Over 30 killed, 100 wounded in Russian rocket strike on Ukrainian station, rail company says
More than 30 people were killed and over 100 were wounded in a Russian rocket strike on a railway station in east Ukraine on Friday as civilians tried to evacuate to safer parts of the country, the state railway company said, Reuters reported.
It said two Russian rockets had struck a station in the city of Kramatorsk which is used for the evacuation of civilians from areas under bombardment by Russian forces.
“Two rockets hit Kramatorsk railway station,” Ukrainian Railways said in a statement.
It later added: “According to operational data, more than 30 people were killed and more than 100 were wounded in the rocket attack on Kramatorsk railway station.”
Reuters could not verify the information. Russia did not immediately comment on the reports of the attack and the casualty toll. Moscow has denied targeting civilians since invading Ukraine on Feb. 24.
Pavlo Kyrylenko, the governor of the Donetsk region, said thousands of people had been at the station at the time the rockets struck.
“The ‘Rashists’ (‘Russian fascists’) knew very well where they were aiming and what they wanted: they wanted to sow panic and fear, they wanted to take as many civilians as possible,” he said.
Kyrylenko published a photograph online showing several bodies on the ground beside piles of suitcases and other luggage. Armed police wearing flak jackets stood beside them.
Another photo showed rescue services tackling what appeared to be a fire, with a pall of grey smoke rising into the air.
Reuters could not immediately verify the photos.
Three trains carrying evacuees were blocked in the same region of Ukraine on Thursday after an air strike on the line, according to the head of Ukrainian Railways.
Ukrainian officials say Russian forces have been regrouping for a new offensive, and that Moscow plans to seize as much territory as it can in the eastern part of Ukraine known as Donbas bordering Russia.

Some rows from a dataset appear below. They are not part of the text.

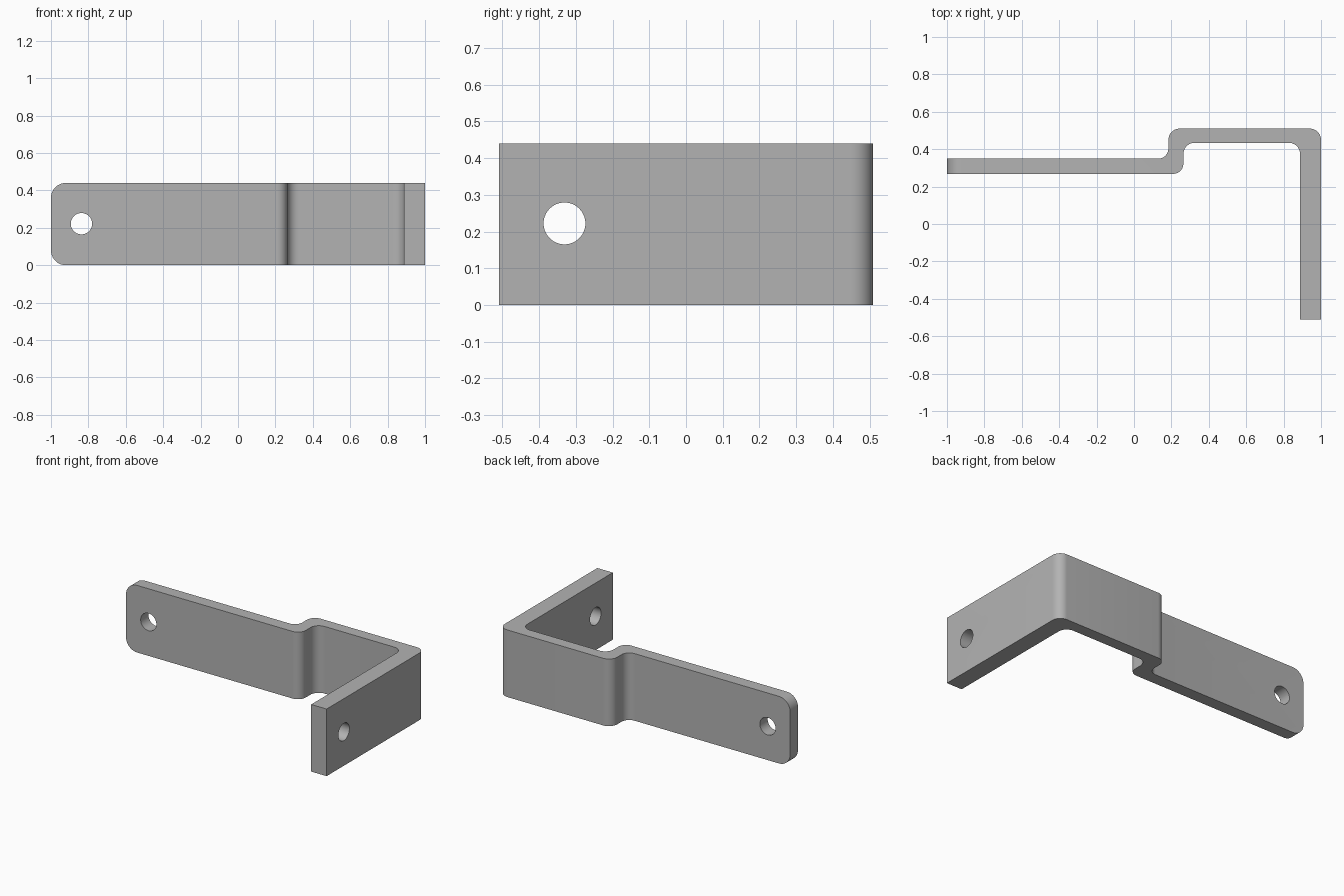
import bpy, bmesh, math
from mathutils import Vector

cube = bpy.data.objects.get("Cube")
if cube:
    bpy.data.objects.remove(cube, do_unlink=True)

HEIGHT = 0.44
FILLET = 0.06

steel = bpy.data.materials.new("grey_steel")
steel.use_nodes = True
grey = (0.45, 0.45, 0.45, 1)
steel.diffuse_color = grey
steel.node_tree.nodes["Principled BSDF"].inputs["Base Color"].default_value = grey


def fillet(prev, corner, nxt, radius, steps=10):
    """Points of a rounded right-angle corner."""
    a = (prev - corner).normalized() * radius
    b = (nxt - corner).normalized() * radius
    centre = corner + a + b
    return [centre - b * math.cos(t) - a * math.sin(t)
            for t in (math.pi / 2 * i / steps for i in range(steps + 1))]


# Bent strip outline seen from above: x, y, corner radius
corners = [
    (-1, 0.268, 0), (0.264, 0.268, 0.055), (0.264, 0.434, FILLET), (0.888, 0.434, FILLET),
    (0.888, -0.51, 0), (1, -0.51, 0), (1, 0.51, FILLET),
    (0.184, 0.51, FILLET), (0.184, 0.349, 0.055), (-1, 0.349, 0),
]
points = [Vector((x, y, 0)) for x, y, r in corners]
outline = []
for i, (x, y, r) in enumerate(corners):
    if r:
        outline += fillet(points[i - 1], points[i], points[(i + 1) % len(points)], r)
    else:
        outline.append(points[i])

# Extrude the outline to the strip height
bm = bmesh.new()
base = bm.faces.new([bm.verts.new(p) for p in outline])
top = bmesh.ops.extrude_face_region(bm, geom=[base])
bmesh.ops.translate(bm, vec=(0, 0, HEIGHT),
                    verts=[v for v in top["geom"] if isinstance(v, bmesh.types.BMVert)])
bmesh.ops.recalc_face_normals(bm, faces=bm.faces)

# Round the two corners of the long tab's free end
ends = [e for e in bm.edges
        if all(v.co.x < -0.99 for v in e.verts)
        and abs(e.verts[0].co.z - e.verts[1].co.z) < 0.01]
bmesh.ops.bevel(bm, geom=ends, offset=0.08, offset_type='OFFSET', segments=10,
                profile=0.5, affect='EDGES')
mesh = bpy.data.meshes.new("bent_bracket")
bm.to_mesh(mesh)
bm.free()
mesh.materials.append(steel)
bracket = bpy.data.objects.new("bent_bracket", mesh)
bpy.context.collection.objects.link(bracket)


def drill(location, rotation):
    """Cut a round screw hole through the bracket."""
    bpy.ops.mesh.primitive_cylinder_add(vertices=48, radius=0.057, depth=0.4,
                                        location=location, rotation=rotation)
    cutter = bpy.context.object
    cutter.name = "hole_cutter"
    cutter.hide_render = True
    cutter.data.materials.append(steel)
    cut = bracket.modifiers.new("screw_hole", 'BOOLEAN')
    cut.operation = 'DIFFERENCE'
    cut.solver = 'EXACT'
    cut.object = cutter
    bpy.ops.object.select_all(action='DESELECT')
    bracket.select_set(True)
    bpy.context.view_layer.objects.active = bracket
    bpy.ops.object.modifier_apply(modifier=cut.name)
    bpy.data.objects.remove(cutter, do_unlink=True)


# Screw holes in the long tab and the side arm
drill((-0.837, 0.31, 0.222), (math.pi / 2, 0, 0))
drill((0.944, -0.331, 0.222), (0, math.pi / 2, 0))

bpy.ops.object.shade_smooth_by_angle(angle=math.radians(30))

Local authorities in some areas have been urging civilians to leave while it is still possible, and relatively safe, to do so.